Music Reviews

Beirut Hadsel

(Pompeii Records) Rating - 7/10
Finding solace in going somewhere remote is not a unique endeavor for musicians. As a result, the narrative behind it almost takes precedence over the music itself. In the case of Zach Condon, the brainchild behind Beirut, it was more of a necessity. After experiencing a series of health complications after releasing 2019's Gallipoli, Condon decided to move to a cabin in Hadsel, Norway— with equipment in hand—to recuperate and experiment. The seeds he planted there eventually took him to Berlin, where he began to shape his sixth album indefinitely due to lockdown restrictions.
Condon's method of approach may be minimal in the plainly titled Hadsel, handled independently like on his Gulag Orkestar days, but his songwriting is anything but. There's a rejuvenating quality to songs like Arctic Forest and Island Life, with swelling brass and pulsating synth tones moving as leisurely as their serene locations might suggest. While strikingly beautiful on the surface, serviced by Condon's distinct baritone, he does reckon with acceptance amidst that period of uncertainty in So Many Plans and The Tern. On the latter, he's fairly direct about the positivity he was trying to cling onto: “No, it's not too late to find where you are.”

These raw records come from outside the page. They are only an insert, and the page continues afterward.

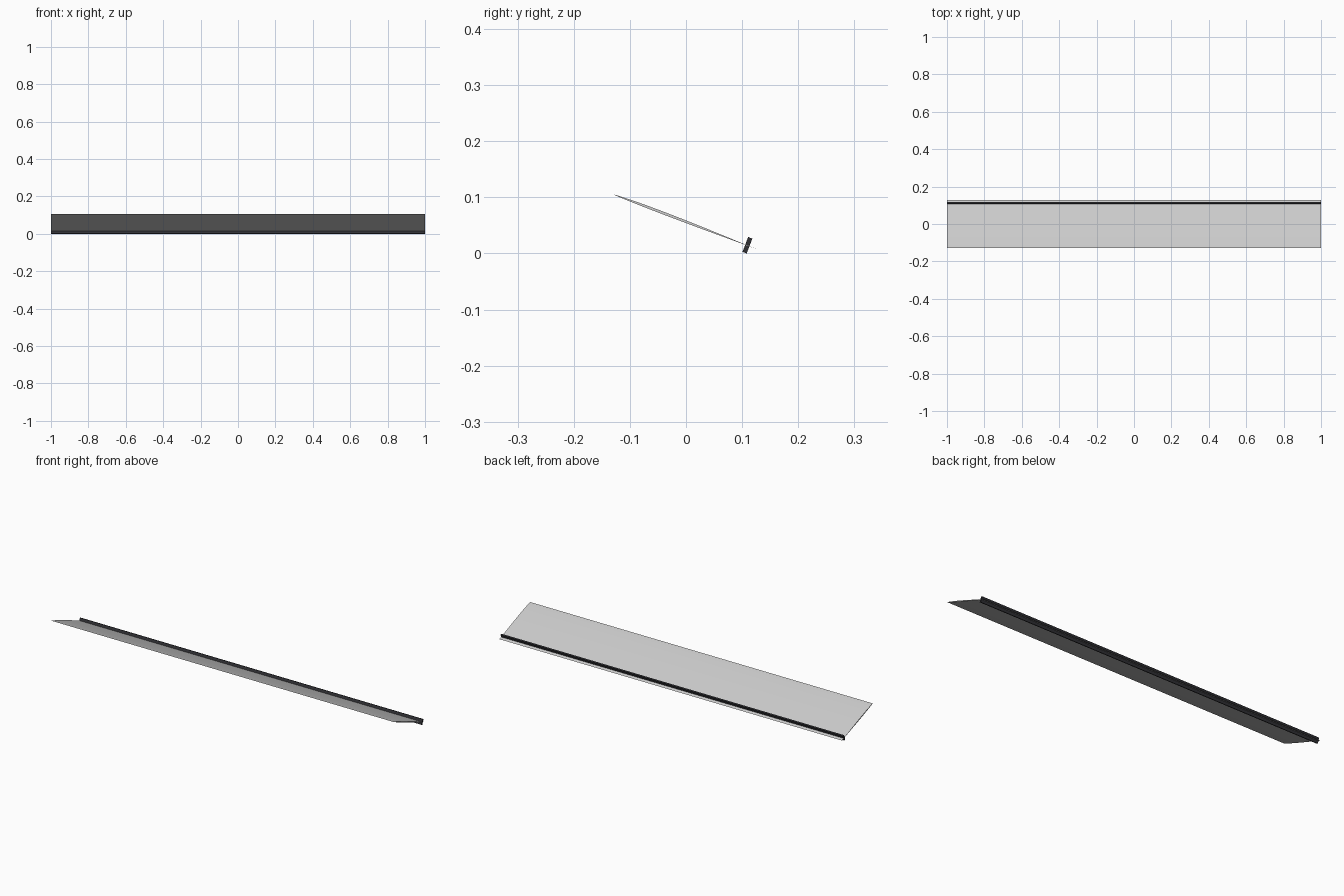
import bpy, bmesh, math
from mathutils import Vector

if "Cube" in bpy.data.objects:
    bpy.data.objects.remove(bpy.data.objects["Cube"])

LEAD = Vector((-0.129, 0.105))    # leading edge (y, z)
TRAIL = Vector((0.128, 0.007))    # trailing edge (y, z)
CHORD = TRAIL - LEAD
ALONG = CHORD.normalized()
UP = Vector((-ALONG.y, ALONG.x))


def extrude_profile(name, points, color=None):
    """Solid made by sweeping a (y, z) outline across the full span."""
    bm = bmesh.new()
    face = bm.faces.new([bm.verts.new((-1, p.x, p.y)) for p in points])
    swept = bmesh.ops.extrude_face_region(bm, geom=[face])["geom"]
    bmesh.ops.translate(bm, vec=(2, 0, 0),
                        verts=[v for v in swept if isinstance(v, bmesh.types.BMVert)])
    bmesh.ops.recalc_face_normals(bm, faces=bm.faces[:])
    mesh = bpy.data.meshes.new(name)
    bm.to_mesh(mesh)
    bm.free()
    obj = bpy.data.objects.new(name, mesh)
    bpy.context.collection.objects.link(obj)
    if color:
        mat = bpy.data.materials.new(name + "_color")
        mat.diffuse_color = color
        mat.use_nodes = True
        mat.node_tree.nodes["Principled BSDF"].inputs["Base Color"].default_value = mat.diffuse_color
        mesh.materials.append(mat)
    return obj


# Thin tapered blade: slightly domed upper side, nearly flat lower side
def side(t, height):
    return LEAD + CHORD * t + UP * height * (t ** 0.7) * ((1 - t) ** 1.3) * 2.1

steps = [0.5 - 0.5 * math.cos(math.pi * i / 16) for i in range(17)]
upper = [side(t, 0.0055) for t in steps]
lower = [side(t, -0.003) for t in reversed(steps[1:-1])]
blade = extrude_profile("wing_blade", upper + lower)
bpy.context.view_layer.objects.active = blade
blade.select_set(True)
bpy.ops.object.shade_smooth_by_angle(angle=math.radians(30))

# Dark strip standing square to the blade near its trailing edge
mid = Vector((0.1095, 0.0147))
half_w, half_h = ALONG * 0.004, UP * 0.0142
extrude_profile("trailing_strip",
                [mid - half_w - half_h, mid + half_w - half_h,
                 mid + half_w + half_h, mid - half_w + half_h],
                (0.03, 0.03, 0.035, 1))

Rather than use too many words, Condon lets the life-affirming melancholy of his arrangements speak for him. Once Regulatory ends the album with a positively grand soundscape, on which he declares, “The old lies are born again,” we can only assume there's more healing to be done. He rarely reveals much of his true intent throughout, relying upon platitudes that, while truthful, make Hadsel sound a little thin in places. But Condon knows his audience well, resorting to a heavily cinematic atmosphere that will have his listeners contemplating their own aspirations rather than focusing on his. Just like he intended to do.